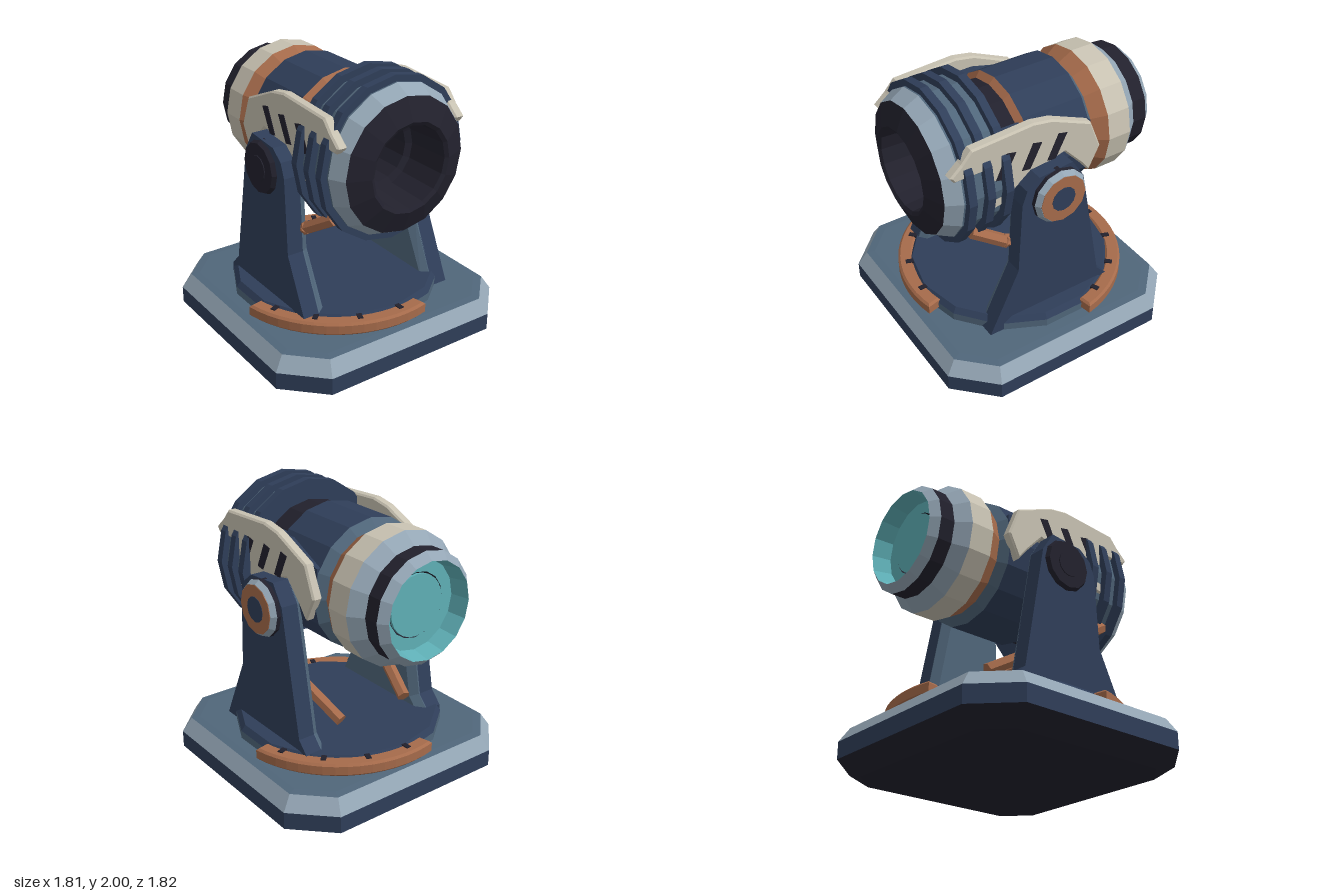
import * as THREE from 'three';

const mat = (name, hex) => {
  const m = new THREE.MeshStandardMaterial({ color: hex });
  m.name = name;
  return m;
};

export function createModel() {
  const navy = mat('navy', 0x2f3e59), slate = mat('slate', 0x50667a), steel = mat('steel', 0x94a6b5);
  const cream = mat('cream', 0xc8c2b2), copper = mat('copper', 0xa66b4b);
  const black = mat('black', 0x22212d), teal = mat('teal', 0x5fb0b7);
  const AXIS = 1.45;
  const root = new THREE.Group();
  root.name = 'turret';

  // Faceted mesh
  const add = (name, geo, material) => {
    const g = geo.index ? geo.toNonIndexed() : geo;
    g.computeVertexNormals();
    const m = new THREE.Mesh(g, material);
    m.name = name;
    root.add(m);
    return m;
  };

  // Turned section on the barrel axis; points are [radius, z]
  const turned = (name, pts, material, sides = 16) => {
    const g = new THREE.LatheGeometry(pts.map(p => new THREE.Vector2(p[0], p[1])), sides);
    g.rotateX(Math.PI / 2).translate(0, AXIS, 0);
    add(name, g, material);
  };

  // Side slab from a [z, y] outline, between two x values, on the given side
  const slab = (name, side, pts, x0, x1, material, bevel = 0) => {
    const shape = new THREE.Shape(pts.map(p => new THREE.Vector2(p[0], p[1])));
    const g = new THREE.ExtrudeGeometry(shape, {
      depth: x1 - x0 - 2 * bevel, bevelEnabled: bevel > 0, bevelThickness: bevel,
      bevelSize: bevel, bevelOffset: -bevel, bevelSegments: 1,
    });
    g.rotateY(-Math.PI / 2).translate((side > 0 ? x1 : -x0) - bevel, 0, 0);
    add(name, g, material);
  };

  // Chamfered square base; levels are [inset, y]
  const octagon = inset => {
    const hx = 0.905 - inset, hz = 0.89 - inset, c = 0.255 - inset * 0.586;
    return [[hx, c - hz], [hx, hz - c], [hx - c, hz], [c - hx, hz],
      [-hx, hz - c], [-hx, c - hz], [c - hx, -hz], [hx - c, -hz]];
  };
  const baseBand = (name, levels, material, cap = 0) => {
    const pos = [];
    const rings = levels.map(([i, y]) => octagon(i).map(([x, z]) => [x, y, z + 0.015]));
    for (let i = 0; i < 8; i++) {
      const j = (i + 1) % 8;
      for (let k = 0; k + 1 < rings.length; k++) {
        const a = rings[k][i], b = rings[k][j], c = rings[k + 1][j], d = rings[k + 1][i];
        pos.push(...a, ...d, ...c, ...a, ...c, ...b);
      }
      if (cap > 0) {
        const r = rings[rings.length - 1];
        pos.push(0, r[0][1], 0, ...r[j], ...r[i]);
      } else if (cap < 0) pos.push(0, rings[0][0][1], 0, ...rings[0][i], ...rings[0][j]);
    }
    const g = new THREE.BufferGeometry();
    g.setAttribute('position', new THREE.Float32BufferAttribute(pos, 3));
    add(name, g, material);
  };
  baseBand('baseFoot', [[0.145, 0], [0, 0.1]], black, -1);
  baseBand('baseSide', [[0, 0.1], [0, 0.22]], navy);
  baseBand('baseBevel', [[0, 0.22], [0.065, 0.32]], steel);
  baseBand('baseTop', [[0.065, 0.32], [0.12, 0.325]], slate, 1);

  // Turntable
  add('turntableRim', new THREE.CylinderGeometry(0.73, 0.73, 0.06, 14).translate(0, 0.35, 0), slate);
  add('turntable', new THREE.CylinderGeometry(0.7, 0.73, 0.04, 14).translate(0, 0.4, 0), navy);

  // Two copper arc rails with dark index marks
  for (const turn of [0, Math.PI]) {
    const deg = d => d * Math.PI / 180 + turn;
    const shape = new THREE.Shape();
    shape.absarc(0, 0, 0.8, deg(76), deg(170), false);
    shape.absarc(0, 0, 0.695, deg(170), deg(76), true);
    const g = new THREE.ExtrudeGeometry(shape, {
      depth: 0.06, curveSegments: 8, bevelThickness: 0.015, bevelSize: 0.015,
      bevelOffset: -0.015, bevelSegments: 1,
    });
    g.rotateX(Math.PI / 2).translate(0, 0.4, 0);
    add('arcRail', g, copper);
    for (const d of [158, 135, 112, 89]) {
      const mark = new THREE.BoxGeometry(0.055, 0.03, 0.035).translate(0.722, 0.407, 0);
      add('railMark', mark.rotateY(-deg(d)), black);
    }
  }

  // Barrel, rear to front
  turned('rearRim', [[0.325, -0.91], [0.375, -0.855]], steel);
  turned('rearBand', [[0.375, -0.855], [0.375, -0.75]], black);
  turned('rearTaper', [[0.375, -0.75], [0.45, -0.66]], steel);
  turned('creamBand', [[0.45, -0.66], [0.45, -0.49]], cream);
  turned('rearCopperBand', [[0.45, -0.49], [0.39, -0.39]], copper);
  turned('bodyShoulder', [[0.39, -0.39], [0.45, -0.34]], slate);
  turned('body', [[0.45, -0.34], [0.45, 0.11]], navy);
  turned('frontCopperBand', [[0.45, 0.11], [0.41, 0.15]], copper);
  turned('neck', [[0.41, 0.15], [0.41, 0.33]], black);
  turned('finCore', [[0.4, 0.33], [0.5, 0.33], [0.505, 0.65]], slate);
  for (const z of [0.32, 0.452, 0.583]) {
    turned('coolingFin', [[0.4, z], [0.55, z], [0.55, z + 0.055], [0.4, z + 0.055]], navy);
  }
  turned('muzzleCollar', [[0.505, 0.65], [0.45, 0.755]], steel);
  turned('muzzle', [[0.45, 0.755], [0.3, 0.815], [0.275, 0.8], [0.26, 0.5], [0.217, 0.48], [0.217, -0.78]], black);
  turned('rearCup', [[0.217, -0.78], [0.3, -0.78], [0.325, -0.91]], teal);
  turned('lens', [[0, -0.79], [0.206, -0.79], [0.206, -0.77], [0, -0.77]], teal, 24);

  // Cylinder across x, with one radius at each end
  const hub = (name, r0, r1, x0, x1, material, sides = 12) => {
    const g = new THREE.CylinderGeometry(r1, r0, x1 - x0, sides);
    g.rotateZ(-Math.PI / 2).translate((x0 + x1) / 2, 1.32, 0.02);
    add(name, g, material);
  };
  hub('leftHubBase', 0.195, 0.195, 0.56, 0.615, black);
  hub('leftHub', 0.195, 0.17, 0.615, 0.65, steel);
  hub('leftHubFace', 0.168, 0.168, 0.648, 0.654, copper);
  hub('leftHubPin', 0.088, 0.088, 0.65, 0.657, navy);
  hub('rightHub', 0.17, 0.195, -0.615, -0.56, black);
  hub('rightHubPin', 0.088, 0.088, -0.622, -0.61, black);

  const postOutline = [[0.53, 0.33], [0.31, 0.8], [0.285, 1.33], [0.25, 1.43], [0.16, 1.5],
    [-0.09, 1.52], [-0.18, 1.38], [-0.345, 0.5], [-0.43, 0.41], [-0.43, 0.33]];
  const plateOutline = [[0.73, 1.66], [0.65, 1.73], [0.58, 1.81], [0.14, 1.835], [0, 1.81],
    [-0.3, 1.68], [-0.385, 1.47], [-0.3, 1.305], [-0.23, 1.39], [-0.1, 1.53], [0.2, 1.45],
    [0.38, 1.31], [0.46, 1.3], [0.48, 1.62], [0.7, 1.62]];
  const linerOutline = [[0.32, 1.74], [0.02, 1.74], [-0.34, 1.65], [-0.34, 1.45], [0.32, 1.35]];

  // Straight strut between two points
  const strut = (a, b) => {
    const p = new THREE.Vector3(...a), q = new THREE.Vector3(...b), d = q.clone().sub(p);
    const m = add('strut', new THREE.CylinderGeometry(0.045, 0.045, d.length(), 6), copper);
    m.position.copy(p).add(q).multiplyScalar(0.5);
    m.quaternion.setFromUnitVectors(new THREE.Vector3(0, 1, 0), d.normalize());
  };

  for (const s of [1, -1]) {
    // Support posts
    slab('post', s, postOutline, 0.465, 0.585, navy);
    slab('postLining', s, postOutline, 0.41, 0.52, slate, 0.05);
    // Armour plate with dark slots
    slab('plateLiner', s, linerOutline, 0.3, 0.425, navy);
    slab('armourPlate', s, plateOutline, 0.415, 0.487, cream, 0.012);
    for (const z of [0.38, 0.19, 0]) {
      slab('plateSlot', s, [[z + 0.035, 1.52], [z - 0.025, 1.51], [z - 0.11, 1.68], [z - 0.045, 1.695]],
        0.483, 0.491, black);
    }
    // Bent copper brace under the barrel
    strut([s * 0.38, 1.1, 0.54], [s * 0.45, 0.96, 0.31]);
    strut([s * 0.45, 0.98, 0.34], [s * 0.275, 0.56, -0.39]);
  }
  return root;
}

• [Your instructions]:
Take the records above and return, word for word, only the lines that fall from the line with "turned('neck', [[0.41, 0.15], [0.41, 0.33]], black);" to the line with "turned('muzzleCollar', [[0.505, 0.65], [0.45, 0.755]], steel);", both of them included.

• [Result of this task]:
  turned('neck', [[0.41, 0.15], [0.41, 0.33]], black);
  turned('finCore', [[0.4, 0.33], [0.5, 0.33], [0.505, 0.65]], slate);
  for (const z of [0.32, 0.452, 0.583]) {
    turned('coolingFin', [[0.4, z], [0.55, z], [0.55, z + 0.055], [0.4, z + 0.055]], navy);
  }
  turned('muzzleCollar', [[0.505, 0.65], [0.45, 0.755]], steel);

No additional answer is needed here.